09/24/2008 11:00PM

$10M just the latest high-water mark


ARCADIA, Calif. - At a little before noon on Saturday, the best colt in America will be led to the Belmont Park detention facility to begin the prescribed six hours of relative isolation before defending his title in the Jockey Club Gold Cup.

About that same time, by around 9 a.m. in California, the best filly in America will be found in a stall at Santa Anita Park, across town from her familiar surroundings at Hollywood Park, but nevertheless ready to run in the Lady's Secret Stakes at around 2:30 that afternoon.

If Curlin wins he will become the all-time leading money winner among American-based Thoroughbreds. If Zenyatta wins she will remain unbeaten in eight starts, dating back to her debut last November.

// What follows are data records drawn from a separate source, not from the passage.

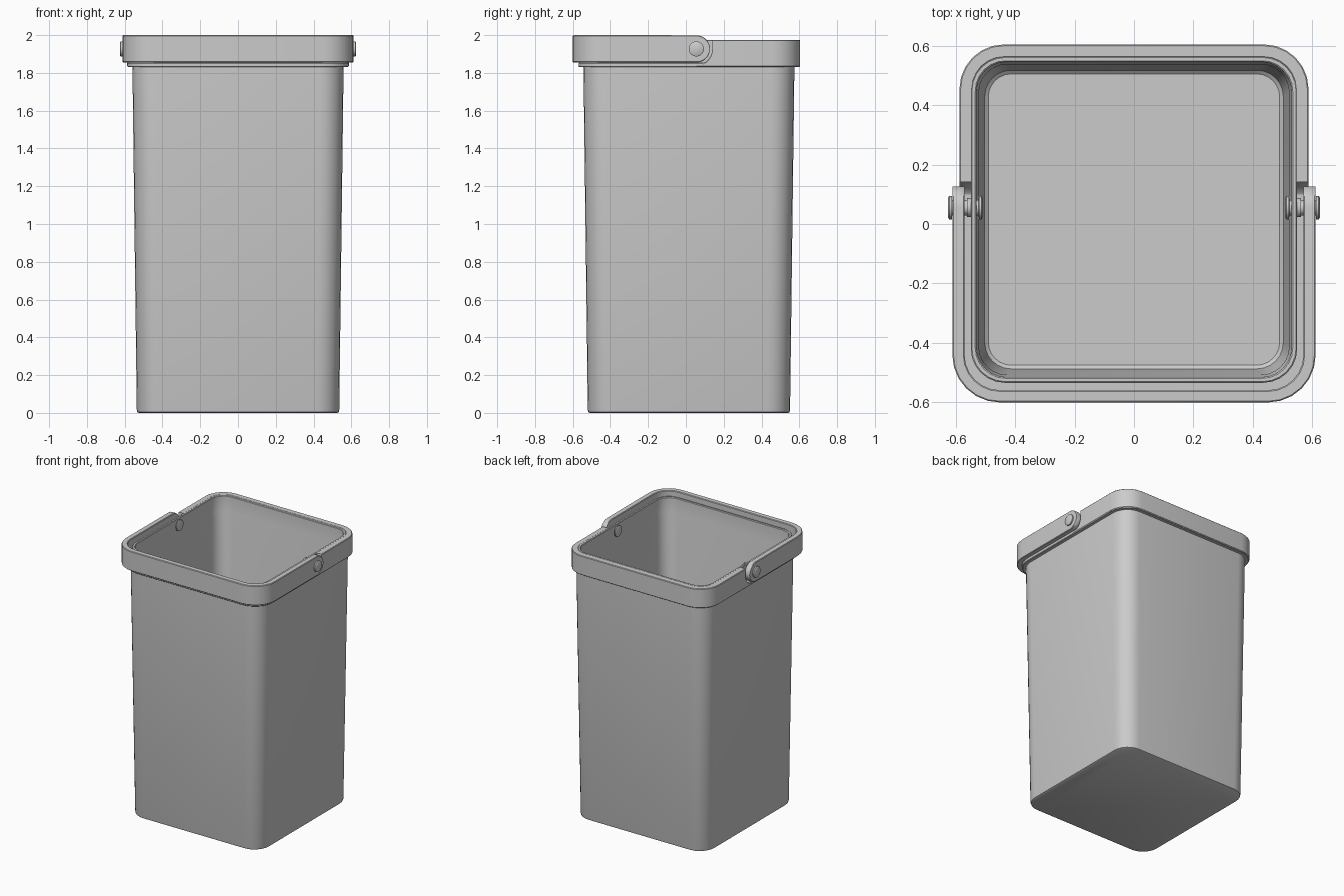
import bpy
from math import sin, cos, pi, sqrt

if "Cube" in bpy.data.objects:
    bpy.data.objects.remove(bpy.data.objects["Cube"])

CY = 0.015           # y centre of the bin
PY, PZ = 0.055, 1.927  # handle pivot
SEG = 6              # segments per rounded corner


def make(name, verts, faces, angle=35):
    me = bpy.data.meshes.new(name)
    me.from_pydata(verts, [], faces)
    ob = bpy.data.objects.new(name, me)
    bpy.context.collection.objects.link(ob)
    bpy.ops.object.select_all(action='DESELECT')
    bpy.context.view_layer.objects.active = ob
    ob.select_set(True)
    bpy.ops.object.mode_set(mode='EDIT')
    bpy.ops.mesh.select_all(action='SELECT')
    bpy.ops.mesh.normals_make_consistent(inside=False)
    bpy.ops.object.mode_set(mode='OBJECT')
    bpy.ops.object.shade_smooth_by_angle(angle=angle * pi / 180)
    return ob


def loft(name, rings):
    """Skin equal-length rings in order and cap both ends."""
    n = len(rings[0])
    verts = [v for r in rings for v in r]
    faces = [(i * n + j, i * n + (j + 1) % n, (i + 1) * n + (j + 1) % n, (i + 1) * n + j)
             for i in range(len(rings) - 1) for j in range(n)]
    last = (len(rings) - 1) * n
    faces += [tuple(range(n)), tuple(range(last, last + n))]
    return make(name, verts, faces)


def rounded_square(h, r, z):
    pts = []
    for q, (sx, sy) in enumerate([(1, 1), (-1, 1), (-1, -1), (1, -1)]):
        for k in range(SEG + 1):
            a = (q + k / SEG) * pi / 2
            pts.append((sx * (h - r) + r * cos(a), CY + sy * (h - r) + r * sin(a), z))
    return pts


def u_path(h, y_far, r, side_ys):
    """U shape in plan: down one side, round two corners, up the other."""
    s = 1 if y_far > 0 else -1
    right = [(h, y) for y in side_ys]
    right += [(h - r + r * cos(k / SEG * pi / 2), y_far - s * r + s * r * sin(k / SEG * pi / 2))
              for k in range(SEG + 1)]
    return right + [(-x, y) for x, y in reversed(right)]


def u_strip(name, h, y_far, r, t, ends, z0, z1, b=0.004):
    """Bevelled U-shaped band; ends = (y, low, high) stations along each side."""
    s = 1 if y_far > 0 else -1
    ys = [e[0] for e in ends]
    paths = [u_path(h - d, y_far - s * d, r - d, ys) for d in (0, b, t - b, t)]
    o, ob_, ib, i = paths
    n = len(o)
    zs = [e[1:] for e in ends]
    zs += [(z0, z1)] * (n - 2 * len(ends)) + zs[::-1]
    rings = []
    for k, (lo, hi) in enumerate(zs):
        c = min(b, (hi - lo) / 3)
        rings.append([(*o[k], lo + c), (*o[k], hi - c), (*ob_[k], hi), (*ib[k], hi),
                      (*i[k], hi - c), (*i[k], lo + c), (*ib[k], lo), (*ob_[k], lo)])
    return loft(name, rings)


# Tapered bin: outside wall, ledge, thin inner lip, inside wall, floor
profile = [(0.525, 0.110, 0.0), (0.533, 0.118, 0.004), (0.536, 0.120, 0.015),
           (0.559, 0.125, 1.83), (0.581, 0.147, 1.83), (0.585, 0.150, 1.834),
           (0.585, 0.150, 1.851), (0.581, 0.147, 1.855), (0.549, 0.115, 1.855),
           (0.549, 0.115, 1.971), (0.545, 0.112, 1.975), (0.534, 0.102, 1.975),
           (0.530, 0.100, 1.971), (0.528, 0.098, 1.86), (0.522, 0.095, 1.83),
           (0.505, 0.090, 0.05), (0.502, 0.088, 0.03), (0.490, 0.078, 0.02)]
loft("bin_body", [rounded_square(*p) for p in profile])

# Thick rear rim with a rounded cut-out around the handle ends
R = 0.085
ends = []
for k in range(8):
    a = k / 7 * pi / 2
    ends.append((PY + R * sin(a), 1.832, max(1.85, PZ - R * cos(a))))
ends.append((PY + R + 0.001, 1.832, 1.975))
u_strip("rear_rim", 0.587, 0.604, 0.15, 0.045, ends, 1.832, 1.975)

# Folded-down handle wrapping the front, with round ends
R = 0.072
ends = []
for k in range(9):
    a = (0.06 + 0.94 * k / 8) * pi / 2
    ends.append((PY + R * cos(a), PZ - R * sin(a), PZ + R * sin(a)))
u_strip("handle", 0.611, -0.6, 0.16, 0.041, ends, 1.855, 2.0)

# Pivot pins, turned along x and mirrored
pin = [(0.510, 0.034), (0.513, 0.040), (0.521, 0.040), (0.523, 0.026), (0.549, 0.026),
       (0.549, 0.032), (0.562, 0.032), (0.562, 0.026), (0.612, 0.026), (0.612, 0.040),
       (0.621, 0.040), (0.625, 0.034)]
rings = [[(x, PY + r * cos(k * pi / 12), PZ + r * sin(k * pi / 12)) for k in range(24)]
         for x, r in pin]
pivot = loft("pivot_pin", rings)
pivot.modifiers.new("mirror", 'MIRROR').use_axis = (True, False, False)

If both of those achievements make you think of a particular horse, give yourself a you-know-what.

Cigar won 16 straight races between the fall of 1994 and the summer of 1996, and then ended his career with a narrow loss in the 1996 Breeders' Cup Classic at Woodbine, having amassed total earnings of $9,999,815. There were no gimmicks or bonuses to his bankroll, unless you want to count winning the first running of the Dubai World Cup, or perhaps the one and only running of the Citation Challenge at Arlington Park, where he carried 130 pounds against Honour and Glory, Unbridled's Song, and Dramatic Gold to win that 16th in a row.

Time passes, though, and now it is Curlin's turn to reach for that magical $10 million mark. Why is the number so magical? Well, the fortunate among us still have 10 fingers and 10 toes. The resulting decimal system continues to rely heavily on the number 10. There is David Letterman's nightly Top 10 List. And who can deny the impact of the number 10 after a certain movie made by California Horse Racing Commissioner Bo Derek?

Even Cigar's owner, Allen Paulson, felt a shiver of $10 million fever in the wake of the news that Cigar turned out to be sterile at stud. Paulson mused aloud that maybe he should send Cigar back to the races to bank another 185 bucks, just to top things off with a nice, round number. Everybody thought that Allen was a crack-up, except that Allen wasn't laughing. Cigar declined the offer.

In horse racing, the money list provides not much more than a snapshot of a given era, since the economic goalposts are always on the move. Purses for top horses are so huge these days that no one bats an eye at gross totals unless a horse like Curlin comes through with more than one quality season. But as long as the handsome red horse is about to make history, this might be a good time to bow in the general direction of those who came before.

In 1886, Miss Woodford became the first Thoroughbred to earn more than $100,000. In 1951, Citation became the first Thoroughbred to earn more than $1,000,000. So much for the decimal points.

Before Citation, an entertaining array of Hall of Famers laid claim to the money title, and their exploits were faithfully recorded by a zealous racing press. Zev preceded Gallant Fox. Gallant Fox was passed by Sun Beau, who was passed by Seabiscuit. Seabiscuit gave way to Whirlaway, and Whirlaway was followed by a thrilling 1947 season, during which the top spot changed hands five times before Stymie put Armed and Assault away for good.

Since Citation, only eight horses have been known as the all-time money leader. Nashua passed Citation in 1956. Round Table passed Nashua in 1958. Kelso passed Round Table in 1964 by winning his fifth straight Jockey Club Gold Cup.

Kelso's final total of $1,977,896 hung tough for 13 years. Among the champions who raced between 1966 and 1979 were Buckpasser, Damascus, Dr. Fager, Fort Marcy, Secretariat, and Forego, but they all fell shy. Seems like two million was just as tough then as 10 is today. When Affirmed came along to win the 1979 Hollywood Gold Cup in the midst of his third championship campaign, his total reached $2,044,218, and Kelso stepped gracefully aside.

"I knew Affirmed would probably get the record," said the late Allaire duPont, Kelso's owner, when reached at her Maryland farm on the day after the record fell. "He is a marvelous horse, and it looked like he would have a pretty easy race in the Gold Cup."

In fact, he did not.

"Actually, we didn't hear about the result for a couple of days," she said. "It takes a while for news to reach us from California."

Sounds like heaven. Is there any way we can get news not to reach us quite so fast?

"I had no idea how long the record would last," duPont added. "Kelso did so many great things that will last."

Bear in mind that as she spoke Kelso was right outside in a field, probably within earshot, but duPont's sentiments remain sound. Affirmed was passed by Spectacular Bid and then John Henry, who set the bar at $6,591,860, and John Henry was passed by Aysheba as the Breeders' Cup era began to unfold. Cigar has enjoyed a 12-year run, nearly as long as Kelso's. But never mind the numbers. They all did so many great things that will last.